EXERCISE OBJECTIVE: Every line below that has "range" in it should be copied.

RECORDS TO PROCESS:
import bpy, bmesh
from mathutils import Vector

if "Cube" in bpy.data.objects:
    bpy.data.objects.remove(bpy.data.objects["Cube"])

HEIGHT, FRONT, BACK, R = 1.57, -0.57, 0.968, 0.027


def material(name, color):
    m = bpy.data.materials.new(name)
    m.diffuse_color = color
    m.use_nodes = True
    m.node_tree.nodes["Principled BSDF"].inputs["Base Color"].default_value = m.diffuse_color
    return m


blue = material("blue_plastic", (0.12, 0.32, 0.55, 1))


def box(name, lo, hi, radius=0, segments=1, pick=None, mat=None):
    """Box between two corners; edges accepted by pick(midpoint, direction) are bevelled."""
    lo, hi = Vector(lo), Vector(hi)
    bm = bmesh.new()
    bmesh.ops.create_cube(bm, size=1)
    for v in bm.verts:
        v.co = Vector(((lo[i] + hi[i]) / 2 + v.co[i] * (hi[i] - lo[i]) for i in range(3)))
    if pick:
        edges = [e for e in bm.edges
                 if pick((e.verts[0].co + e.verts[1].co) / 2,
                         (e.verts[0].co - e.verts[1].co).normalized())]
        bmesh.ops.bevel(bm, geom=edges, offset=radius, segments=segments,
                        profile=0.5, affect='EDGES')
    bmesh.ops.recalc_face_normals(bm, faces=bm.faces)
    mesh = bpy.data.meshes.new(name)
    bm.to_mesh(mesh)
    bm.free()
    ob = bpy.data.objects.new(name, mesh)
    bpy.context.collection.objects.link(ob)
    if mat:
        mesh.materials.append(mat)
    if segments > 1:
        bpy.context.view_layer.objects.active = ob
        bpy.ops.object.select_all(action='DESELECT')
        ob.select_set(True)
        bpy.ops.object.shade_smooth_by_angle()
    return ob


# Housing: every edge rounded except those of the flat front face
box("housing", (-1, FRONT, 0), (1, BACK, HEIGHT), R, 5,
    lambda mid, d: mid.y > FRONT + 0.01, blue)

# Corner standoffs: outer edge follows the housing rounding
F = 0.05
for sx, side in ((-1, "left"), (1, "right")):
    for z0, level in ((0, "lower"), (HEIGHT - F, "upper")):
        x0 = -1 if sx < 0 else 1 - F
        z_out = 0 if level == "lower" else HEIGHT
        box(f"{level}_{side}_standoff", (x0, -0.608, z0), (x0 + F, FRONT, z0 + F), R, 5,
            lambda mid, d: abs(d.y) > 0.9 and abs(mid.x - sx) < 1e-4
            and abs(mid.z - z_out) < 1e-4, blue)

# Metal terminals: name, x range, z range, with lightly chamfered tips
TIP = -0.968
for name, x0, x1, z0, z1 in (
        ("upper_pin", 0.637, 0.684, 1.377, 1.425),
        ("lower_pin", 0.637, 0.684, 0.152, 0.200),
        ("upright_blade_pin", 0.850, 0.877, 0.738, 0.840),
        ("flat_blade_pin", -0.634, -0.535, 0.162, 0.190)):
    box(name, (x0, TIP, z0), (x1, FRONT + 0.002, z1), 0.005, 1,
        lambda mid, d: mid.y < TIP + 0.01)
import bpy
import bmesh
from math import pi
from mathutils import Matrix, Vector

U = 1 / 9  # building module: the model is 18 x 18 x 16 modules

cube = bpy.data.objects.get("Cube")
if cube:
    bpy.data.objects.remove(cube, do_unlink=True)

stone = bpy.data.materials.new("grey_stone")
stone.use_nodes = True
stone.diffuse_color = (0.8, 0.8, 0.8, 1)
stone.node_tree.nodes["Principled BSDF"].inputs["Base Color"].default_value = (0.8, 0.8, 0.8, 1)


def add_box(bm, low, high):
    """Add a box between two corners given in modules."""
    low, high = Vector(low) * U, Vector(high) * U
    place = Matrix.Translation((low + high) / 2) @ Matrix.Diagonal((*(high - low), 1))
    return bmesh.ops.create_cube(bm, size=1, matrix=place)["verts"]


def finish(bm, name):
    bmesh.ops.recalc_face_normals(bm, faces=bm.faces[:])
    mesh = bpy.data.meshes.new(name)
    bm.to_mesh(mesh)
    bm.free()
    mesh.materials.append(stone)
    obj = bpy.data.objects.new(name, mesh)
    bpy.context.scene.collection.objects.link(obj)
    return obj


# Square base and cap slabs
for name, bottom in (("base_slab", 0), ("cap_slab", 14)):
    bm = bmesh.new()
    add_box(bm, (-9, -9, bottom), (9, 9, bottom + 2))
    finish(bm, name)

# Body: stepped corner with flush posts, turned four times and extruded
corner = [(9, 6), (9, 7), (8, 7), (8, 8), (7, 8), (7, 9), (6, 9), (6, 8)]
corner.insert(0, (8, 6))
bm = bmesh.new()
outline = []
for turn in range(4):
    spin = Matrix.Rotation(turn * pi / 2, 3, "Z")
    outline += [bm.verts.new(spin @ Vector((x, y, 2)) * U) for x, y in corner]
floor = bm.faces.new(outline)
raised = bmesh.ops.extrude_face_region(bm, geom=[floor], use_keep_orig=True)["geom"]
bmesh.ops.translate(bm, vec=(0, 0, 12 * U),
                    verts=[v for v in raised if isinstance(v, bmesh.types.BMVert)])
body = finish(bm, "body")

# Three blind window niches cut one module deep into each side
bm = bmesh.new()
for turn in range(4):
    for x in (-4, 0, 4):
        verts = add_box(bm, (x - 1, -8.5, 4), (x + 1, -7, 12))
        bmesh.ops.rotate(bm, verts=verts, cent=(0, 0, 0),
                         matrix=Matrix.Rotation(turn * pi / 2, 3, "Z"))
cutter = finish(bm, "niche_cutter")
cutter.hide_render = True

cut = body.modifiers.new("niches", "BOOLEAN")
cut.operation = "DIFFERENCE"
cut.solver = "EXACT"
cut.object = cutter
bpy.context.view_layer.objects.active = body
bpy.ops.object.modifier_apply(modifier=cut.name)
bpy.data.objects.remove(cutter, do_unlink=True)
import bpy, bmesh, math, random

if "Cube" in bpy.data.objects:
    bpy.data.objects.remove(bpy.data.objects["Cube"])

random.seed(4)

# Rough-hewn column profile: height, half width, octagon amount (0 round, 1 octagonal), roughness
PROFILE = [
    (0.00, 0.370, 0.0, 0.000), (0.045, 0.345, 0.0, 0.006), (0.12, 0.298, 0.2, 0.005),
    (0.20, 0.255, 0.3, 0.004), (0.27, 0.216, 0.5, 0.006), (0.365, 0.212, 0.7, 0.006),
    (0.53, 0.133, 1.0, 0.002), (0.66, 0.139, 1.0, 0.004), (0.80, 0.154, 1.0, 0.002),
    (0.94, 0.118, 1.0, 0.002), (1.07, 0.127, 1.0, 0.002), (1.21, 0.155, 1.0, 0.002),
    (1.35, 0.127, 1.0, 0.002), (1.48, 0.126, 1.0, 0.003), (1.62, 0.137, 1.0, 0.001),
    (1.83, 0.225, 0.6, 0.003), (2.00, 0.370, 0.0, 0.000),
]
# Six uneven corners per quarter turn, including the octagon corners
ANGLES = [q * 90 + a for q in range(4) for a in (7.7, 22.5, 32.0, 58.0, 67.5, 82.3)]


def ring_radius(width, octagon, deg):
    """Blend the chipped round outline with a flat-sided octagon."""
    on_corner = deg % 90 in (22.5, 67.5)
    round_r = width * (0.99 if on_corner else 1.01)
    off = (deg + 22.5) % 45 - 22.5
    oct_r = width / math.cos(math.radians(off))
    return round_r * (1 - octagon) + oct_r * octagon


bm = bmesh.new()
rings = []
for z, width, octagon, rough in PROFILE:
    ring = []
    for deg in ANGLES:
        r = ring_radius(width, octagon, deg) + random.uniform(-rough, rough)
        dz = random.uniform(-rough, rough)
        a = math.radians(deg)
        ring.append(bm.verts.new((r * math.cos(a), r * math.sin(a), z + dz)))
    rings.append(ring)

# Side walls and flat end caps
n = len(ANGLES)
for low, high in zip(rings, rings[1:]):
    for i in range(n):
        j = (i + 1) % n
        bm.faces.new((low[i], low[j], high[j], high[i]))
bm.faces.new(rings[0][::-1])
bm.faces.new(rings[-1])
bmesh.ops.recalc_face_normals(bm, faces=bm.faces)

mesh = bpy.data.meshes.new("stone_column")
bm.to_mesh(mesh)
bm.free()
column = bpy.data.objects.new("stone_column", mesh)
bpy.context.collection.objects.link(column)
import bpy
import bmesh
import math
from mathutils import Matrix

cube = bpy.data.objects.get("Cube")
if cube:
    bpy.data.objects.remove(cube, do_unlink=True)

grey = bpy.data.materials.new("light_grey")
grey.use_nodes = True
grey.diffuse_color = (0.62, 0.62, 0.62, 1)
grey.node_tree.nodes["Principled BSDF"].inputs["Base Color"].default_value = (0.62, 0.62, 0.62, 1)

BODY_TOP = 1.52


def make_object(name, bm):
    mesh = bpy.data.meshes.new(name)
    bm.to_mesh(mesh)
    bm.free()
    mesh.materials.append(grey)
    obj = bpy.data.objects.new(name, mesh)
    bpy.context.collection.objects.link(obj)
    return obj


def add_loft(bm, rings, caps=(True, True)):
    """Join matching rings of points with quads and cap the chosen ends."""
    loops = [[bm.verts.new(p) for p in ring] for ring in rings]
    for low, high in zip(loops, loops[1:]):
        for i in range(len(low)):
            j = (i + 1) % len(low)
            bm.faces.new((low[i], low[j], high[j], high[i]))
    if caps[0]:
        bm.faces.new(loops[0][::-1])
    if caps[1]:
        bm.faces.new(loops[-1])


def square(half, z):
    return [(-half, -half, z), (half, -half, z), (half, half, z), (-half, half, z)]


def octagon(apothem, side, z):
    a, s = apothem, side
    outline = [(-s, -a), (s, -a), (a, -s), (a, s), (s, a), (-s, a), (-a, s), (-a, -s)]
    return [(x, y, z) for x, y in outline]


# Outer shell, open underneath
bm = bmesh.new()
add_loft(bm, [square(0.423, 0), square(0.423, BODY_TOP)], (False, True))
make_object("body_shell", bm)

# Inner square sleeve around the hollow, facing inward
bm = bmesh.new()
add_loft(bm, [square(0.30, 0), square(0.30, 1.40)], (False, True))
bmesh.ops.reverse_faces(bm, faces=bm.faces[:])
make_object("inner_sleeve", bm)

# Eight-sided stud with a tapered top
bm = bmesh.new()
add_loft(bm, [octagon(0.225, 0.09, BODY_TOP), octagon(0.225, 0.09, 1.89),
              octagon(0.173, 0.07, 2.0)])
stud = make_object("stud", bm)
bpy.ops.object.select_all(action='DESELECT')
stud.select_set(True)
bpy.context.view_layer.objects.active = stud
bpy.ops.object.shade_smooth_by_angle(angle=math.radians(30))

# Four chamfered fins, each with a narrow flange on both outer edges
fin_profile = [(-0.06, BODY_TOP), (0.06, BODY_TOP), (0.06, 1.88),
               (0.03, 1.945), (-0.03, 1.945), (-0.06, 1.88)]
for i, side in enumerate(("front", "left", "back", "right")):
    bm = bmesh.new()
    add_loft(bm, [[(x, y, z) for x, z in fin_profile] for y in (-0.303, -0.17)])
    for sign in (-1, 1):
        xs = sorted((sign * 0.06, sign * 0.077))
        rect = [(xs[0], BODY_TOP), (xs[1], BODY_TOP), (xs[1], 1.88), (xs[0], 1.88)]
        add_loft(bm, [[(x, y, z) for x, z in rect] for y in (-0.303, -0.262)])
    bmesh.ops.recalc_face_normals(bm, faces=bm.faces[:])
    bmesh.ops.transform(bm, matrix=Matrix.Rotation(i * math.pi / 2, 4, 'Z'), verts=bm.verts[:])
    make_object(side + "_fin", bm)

ANSWER BELOW:
        v.co = Vector(((lo[i] + hi[i]) / 2 + v.co[i] * (hi[i] - lo[i]) for i in range(3)))
# Metal terminals: name, x range, z range, with lightly chamfered tips
for turn in range(4):
for turn in range(4):
ANGLES = [q * 90 + a for q in range(4) for a in (7.7, 22.5, 32.0, 58.0, 67.5, 82.3)]
    for i in range(n):
        for i in range(len(low)):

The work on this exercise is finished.